The combination of these two reforms, of course, will not fix all that ails the US talent system. There is a great need to nurture US-born talent to enter the technology and sciences workforce as well. Thus any changes to immigration legislation should be bundled with increased funding for domestic STEM training. A large demand-side boost in science funding envisioned by Congress will be most effective when paired with a supply-side increase in the number of scientists available to work on these difficult problems.
Senate Majority Leader Charles Schumer and the Chairwoman of the House Committee on Science, Space, and Technology, Eddie Bernice Johnson, are long-standing champions of immigration reform. Senator Schumer—who led the Border Security, Economic Opportunity, and Immigration Modernization Act of 2013 that provided two statutory pathways for international entrepreneurs—also emphasized the importance of pairing National Science Foundation funding proposals with immigration reform before he introduced the Endless Frontier Act. Chairwoman Johnson championed legislation in the last Congress to provide Green Cards to US-educated STEM PhD graduates.
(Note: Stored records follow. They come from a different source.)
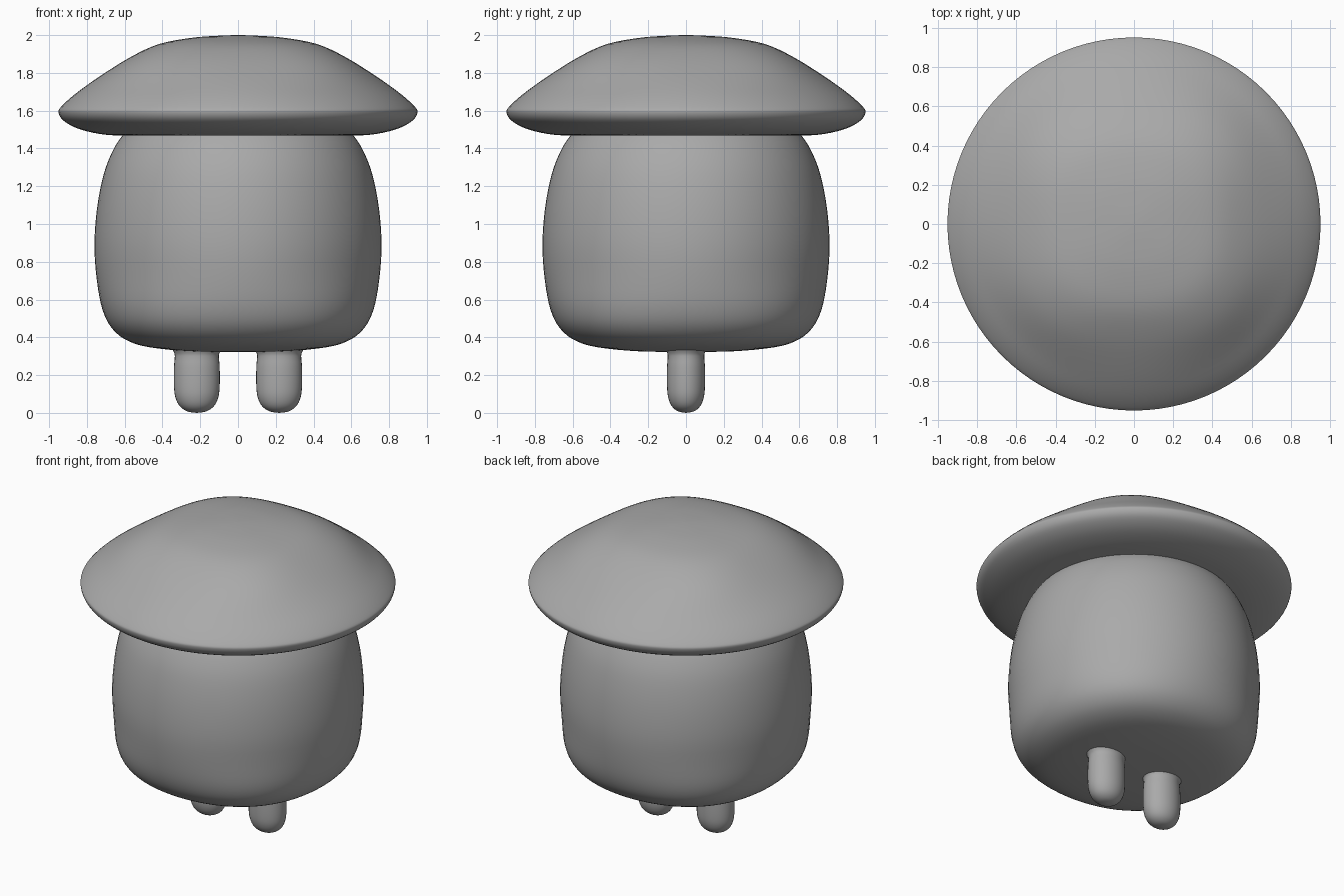
import bpy, bmesh, math

if "Cube" in bpy.data.objects:
    bpy.data.objects.remove(bpy.data.objects["Cube"])

grey = bpy.data.materials.new("mid grey")
grey.diffuse_color = (0.4, 0.4, 0.4, 1)
grey.use_nodes = True
grey.node_tree.nodes["Principled BSDF"].inputs["Base Color"].default_value = grey.diffuse_color


def smooth_profile(pts, steps=4):
    """Catmull-Rom curve through (radius, height) points."""
    out = []
    for i in range(len(pts) - 1):
        p0, p1, p2, p3 = (pts[max(i - 1, 0)], pts[i], pts[i + 1],
                          pts[min(i + 2, len(pts) - 1)])
        for s in range(steps):
            t = s / steps
            out.append([max(0, 0.5 * (2 * b + (c - a) * t
                        + (2 * a - 5 * b + 4 * c - d) * t * t
                        + (3 * b - a - 3 * c + d) * t ** 3))
                        for a, b, c, d in zip(p0, p1, p2, p3)])
    return out + [list(pts[-1])]


def ramp(z, start, end):
    """0 at start, 1 at end, clamped and eased."""
    t = min(1, max(0, (z - start) / (end - start)))
    return t * t * (3 - 2 * t)


def lathe(name, pts, segments, center_x=0, y_scale=1, squareness=lambda z: 0):
    """Spin a smoothed profile around z; squareness widens the diagonals."""
    bm = bmesh.new()
    rings = []
    for r, z in smooth_profile(pts):
        if r < 1e-4:
            rings.append([bm.verts.new((center_x, 0, z))] * segments)
            continue
        ring = []
        for k in range(segments):
            a = math.tau * k / segments
            d = r * (1 + squareness(z) * math.sin(2 * a) ** 2)
            ring.append(bm.verts.new((center_x + d * math.cos(a),
                                      d * math.sin(a) * y_scale, z)))
        rings.append(ring)
    for low, high in zip(rings, rings[1:]):
        for k in range(segments):
            n = (k + 1) % segments
            corners = list(dict.fromkeys((low[k], low[n], high[n], high[k])))
            if len(corners) > 2:
                bm.faces.new(corners)
    bmesh.ops.recalc_face_normals(bm, faces=bm.faces)
    for f in bm.faces:
        f.smooth = True
    mesh = bpy.data.meshes.new(name)
    bm.to_mesh(mesh)
    bm.free()
    mesh.materials.append(grey)
    obj = bpy.data.objects.new(name, mesh)
    bpy.context.collection.objects.link(obj)
    return obj


# Barrel-shaped body, squarer near its base, its top hidden in the cap
lathe("body", [(0, .323), (.25, .326), (.465, .347), (.58, .38), (.657, .436),
               (.708, .52), (.74, .65), (.76, .86), (.748, 1.07),
               (.712, 1.26), (.662, 1.39), (.61, 1.47), (.54, 1.55)], 72,
      squareness=lambda z: .035 * ramp(z, .8, .4))

# Wide mushroom cap with a flat underside and a softly squared crown
lathe("cap", [(.5, 1.467), (.63, 1.468), (.74, 1.478), (.85, 1.506), (.925, 1.548),
              (.95, 1.59), (.937, 1.62), (.86, 1.69), (.73, 1.783),
              (.57, 1.883), (.42, 1.952), (.25, 1.985), (.1, 1.997), (0, 2)], 96,
      squareness=lambda z: .08 * ramp(z, 1.7, 1.93))

# Two stubby legs blending into the body
for side, x in (("left", -.218), ("right", .218)):
    lathe(side + "_leg", [(0, 0), (.05, .008), (.09, .035), (.113, .08), (.121, .14),
                          (.121, .24), (.117, .29), (.119, .315), (.135, .345)],
          32, x, .83)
The success of the US scientific enterprise—and its ability to create jobs—relies heavily on the contribution of scientists who came to the United States from around the world and work alongside the domestic STEM workforce. This can be clearly seen in the examples set by dynamic US immigrants: Katalin Karikó came to the United States from Hungary and performed the foundational research that led to mRNA vaccines for COVID-19; Ibrahim AlHusseini moved to the United States as a student and founded FullCycle, an investment company working to reverse the effects of climate change; and Sethuraman Panchanathan, who helped Arizona State University become a major research university before he was unanimously confirmed by the US Senate to lead the National Science Foundation in 2020.
Despite protectionist rhetoric over the past decade, there has never been any doubt that the success of the US innovation engine rests on its ability to attract global talent. As aerospace expert and former Under Secretary of the Army Norm Augustine said in April 2021 testimony to Congress, “It is vitally important that more of America’s youth be motivated and qualified to pursue careers in science and engineering; yet, without continuing to attract talent from around the world there is little chance that America can remain competitive.”
To “put America in a position to outgrow, out-innovate, and out-compete” other countries, as Senator Todd Young put it in reintroducing the Endless Frontier Act, the United States must redouble its efforts toward fostering an open and global scientific community. This means formalizing the country’s relationship with foreign scholars. The United States needs to attract promising students and highly skilled workers and support their drive and ambition—not only when they’re celebrated but also when they’re at the beginning of their careers. Policymakers must recognize that the nation’s ability to draw talented and ambitious immigrants from around the world enriches US scholarship, US culture, and US industry. This acknowledgment of value needs to be enshrined in legislation that cannot be repealed with every new presidency.
The key to being a global leader in science and technology over the next 75 years is recognizing who helped make the United States powerful in the first place. As legislators seek to dramatically expand the nation’s scientific enterprise, US leaders should be sure to put up a “Now Hiring” sign in the window.